Color blindness (color deficiency) is an inability to distinguish between certain colors. Partial color deficiencies are more common than complete color deficiencies (rod monochromats). The most common forms of partial color deficiencies are the red-green defects (protanopia and deuteranopia).
Color vision is a function of the cones in the retina that are stimulated by light and transmit impulses to the brain. Persons with the red-green defects have difficulty distinguishing between red, green and yellow. More rare is the blue-yellow defect (tritanopia) that results in an inability to distinguish between blue and yellow.
A person with red-green color deficiency will see red and green objects as shades of gray.

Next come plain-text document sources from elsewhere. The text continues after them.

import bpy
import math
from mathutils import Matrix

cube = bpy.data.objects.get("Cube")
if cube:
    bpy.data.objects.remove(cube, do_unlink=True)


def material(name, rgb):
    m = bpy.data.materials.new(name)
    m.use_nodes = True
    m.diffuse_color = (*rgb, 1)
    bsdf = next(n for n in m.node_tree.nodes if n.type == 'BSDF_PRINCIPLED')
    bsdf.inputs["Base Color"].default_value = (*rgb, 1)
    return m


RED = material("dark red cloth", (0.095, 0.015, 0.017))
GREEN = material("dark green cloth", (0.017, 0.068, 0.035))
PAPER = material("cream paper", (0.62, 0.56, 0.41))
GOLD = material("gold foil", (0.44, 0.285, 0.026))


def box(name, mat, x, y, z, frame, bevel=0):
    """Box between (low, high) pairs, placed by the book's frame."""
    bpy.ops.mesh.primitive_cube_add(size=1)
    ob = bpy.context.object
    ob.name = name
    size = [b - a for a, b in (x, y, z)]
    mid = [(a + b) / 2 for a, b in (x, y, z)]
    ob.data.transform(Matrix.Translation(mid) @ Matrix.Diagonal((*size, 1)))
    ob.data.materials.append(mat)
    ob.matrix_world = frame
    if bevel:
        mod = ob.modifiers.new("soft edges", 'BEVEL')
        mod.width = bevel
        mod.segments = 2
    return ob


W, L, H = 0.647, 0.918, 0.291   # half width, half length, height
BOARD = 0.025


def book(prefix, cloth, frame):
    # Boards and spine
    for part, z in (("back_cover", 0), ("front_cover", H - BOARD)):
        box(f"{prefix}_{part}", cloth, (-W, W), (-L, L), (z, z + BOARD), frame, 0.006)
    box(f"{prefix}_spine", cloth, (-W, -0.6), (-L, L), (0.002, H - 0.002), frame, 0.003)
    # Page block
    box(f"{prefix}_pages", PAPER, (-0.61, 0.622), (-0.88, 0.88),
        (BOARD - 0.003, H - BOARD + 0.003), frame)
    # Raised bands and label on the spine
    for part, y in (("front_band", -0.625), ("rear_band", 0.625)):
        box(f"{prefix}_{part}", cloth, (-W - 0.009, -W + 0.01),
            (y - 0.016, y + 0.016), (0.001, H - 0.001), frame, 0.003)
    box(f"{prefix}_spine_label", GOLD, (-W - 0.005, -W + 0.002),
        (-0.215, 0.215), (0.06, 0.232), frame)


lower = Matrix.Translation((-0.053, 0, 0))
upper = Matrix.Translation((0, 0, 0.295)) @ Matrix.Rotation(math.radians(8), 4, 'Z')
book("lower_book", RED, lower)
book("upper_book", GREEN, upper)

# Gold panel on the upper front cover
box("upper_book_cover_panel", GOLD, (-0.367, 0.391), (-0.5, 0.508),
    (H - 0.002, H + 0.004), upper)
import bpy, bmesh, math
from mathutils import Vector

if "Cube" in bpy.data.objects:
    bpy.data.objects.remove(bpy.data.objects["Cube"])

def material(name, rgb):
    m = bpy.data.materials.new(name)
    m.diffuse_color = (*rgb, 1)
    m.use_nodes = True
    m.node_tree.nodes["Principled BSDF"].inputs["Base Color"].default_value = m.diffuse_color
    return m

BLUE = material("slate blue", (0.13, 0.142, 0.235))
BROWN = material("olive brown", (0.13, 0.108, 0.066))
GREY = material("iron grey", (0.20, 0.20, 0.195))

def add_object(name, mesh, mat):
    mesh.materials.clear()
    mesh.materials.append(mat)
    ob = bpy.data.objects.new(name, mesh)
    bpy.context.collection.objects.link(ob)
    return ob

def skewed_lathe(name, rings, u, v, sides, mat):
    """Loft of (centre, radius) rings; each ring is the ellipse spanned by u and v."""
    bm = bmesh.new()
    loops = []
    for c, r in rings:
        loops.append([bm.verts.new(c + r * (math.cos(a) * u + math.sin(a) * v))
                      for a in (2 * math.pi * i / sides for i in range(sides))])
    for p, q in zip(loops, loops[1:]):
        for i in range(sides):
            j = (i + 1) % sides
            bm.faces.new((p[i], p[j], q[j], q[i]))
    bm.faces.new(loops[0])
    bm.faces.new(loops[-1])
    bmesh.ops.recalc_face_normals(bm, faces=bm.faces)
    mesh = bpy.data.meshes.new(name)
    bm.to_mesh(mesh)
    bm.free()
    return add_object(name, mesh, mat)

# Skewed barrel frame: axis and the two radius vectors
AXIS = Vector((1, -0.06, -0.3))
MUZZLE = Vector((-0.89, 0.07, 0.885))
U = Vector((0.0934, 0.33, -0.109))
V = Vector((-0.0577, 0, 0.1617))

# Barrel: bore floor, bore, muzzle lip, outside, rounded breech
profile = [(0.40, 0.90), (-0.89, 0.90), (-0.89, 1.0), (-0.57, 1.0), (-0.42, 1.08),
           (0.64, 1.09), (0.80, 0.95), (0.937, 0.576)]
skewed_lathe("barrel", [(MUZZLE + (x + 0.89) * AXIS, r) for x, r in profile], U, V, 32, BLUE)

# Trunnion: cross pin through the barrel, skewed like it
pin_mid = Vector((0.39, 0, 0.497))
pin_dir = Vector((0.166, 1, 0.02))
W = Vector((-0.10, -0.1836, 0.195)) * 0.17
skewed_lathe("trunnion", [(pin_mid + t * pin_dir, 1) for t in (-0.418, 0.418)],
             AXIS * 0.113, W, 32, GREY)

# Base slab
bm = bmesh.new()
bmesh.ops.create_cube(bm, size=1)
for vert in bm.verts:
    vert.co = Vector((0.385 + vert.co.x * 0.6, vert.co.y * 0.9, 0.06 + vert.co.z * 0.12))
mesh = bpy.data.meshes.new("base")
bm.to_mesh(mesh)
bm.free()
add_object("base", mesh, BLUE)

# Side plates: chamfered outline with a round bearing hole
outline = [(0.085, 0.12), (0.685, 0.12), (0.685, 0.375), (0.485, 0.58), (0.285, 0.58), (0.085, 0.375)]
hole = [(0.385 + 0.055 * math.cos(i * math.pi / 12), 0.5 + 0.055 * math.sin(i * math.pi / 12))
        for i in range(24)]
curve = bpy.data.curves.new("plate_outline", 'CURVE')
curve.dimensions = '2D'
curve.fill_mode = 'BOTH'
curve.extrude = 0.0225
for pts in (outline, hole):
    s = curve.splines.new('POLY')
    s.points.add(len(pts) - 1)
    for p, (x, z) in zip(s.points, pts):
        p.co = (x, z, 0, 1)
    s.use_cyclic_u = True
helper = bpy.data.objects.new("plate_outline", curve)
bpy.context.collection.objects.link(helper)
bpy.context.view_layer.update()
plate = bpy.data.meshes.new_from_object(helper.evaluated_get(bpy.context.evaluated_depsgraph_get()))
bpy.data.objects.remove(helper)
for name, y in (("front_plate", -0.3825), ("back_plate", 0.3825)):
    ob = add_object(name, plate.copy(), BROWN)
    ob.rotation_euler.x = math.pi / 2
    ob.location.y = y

In mild cases, people may be unaware of their color deficiencies until specifically tested. In more severe cases, people will experience difficulty with everyday tasks, such as responding to traffic lights while driving. There are regulations barring individuals severely affected by color deficiencies from certain occupations where normal color vision is vital (e.g., pilots).
Normally, color deficiency is an inherited defect and approximately 1 out of every 10 men and 1 out of every 200 women have some degree of color deficiency. In rare cases, color deficiency may result from injuries, diseases or as a side effect of certain medications. There are currently no known cures for color deficiencies.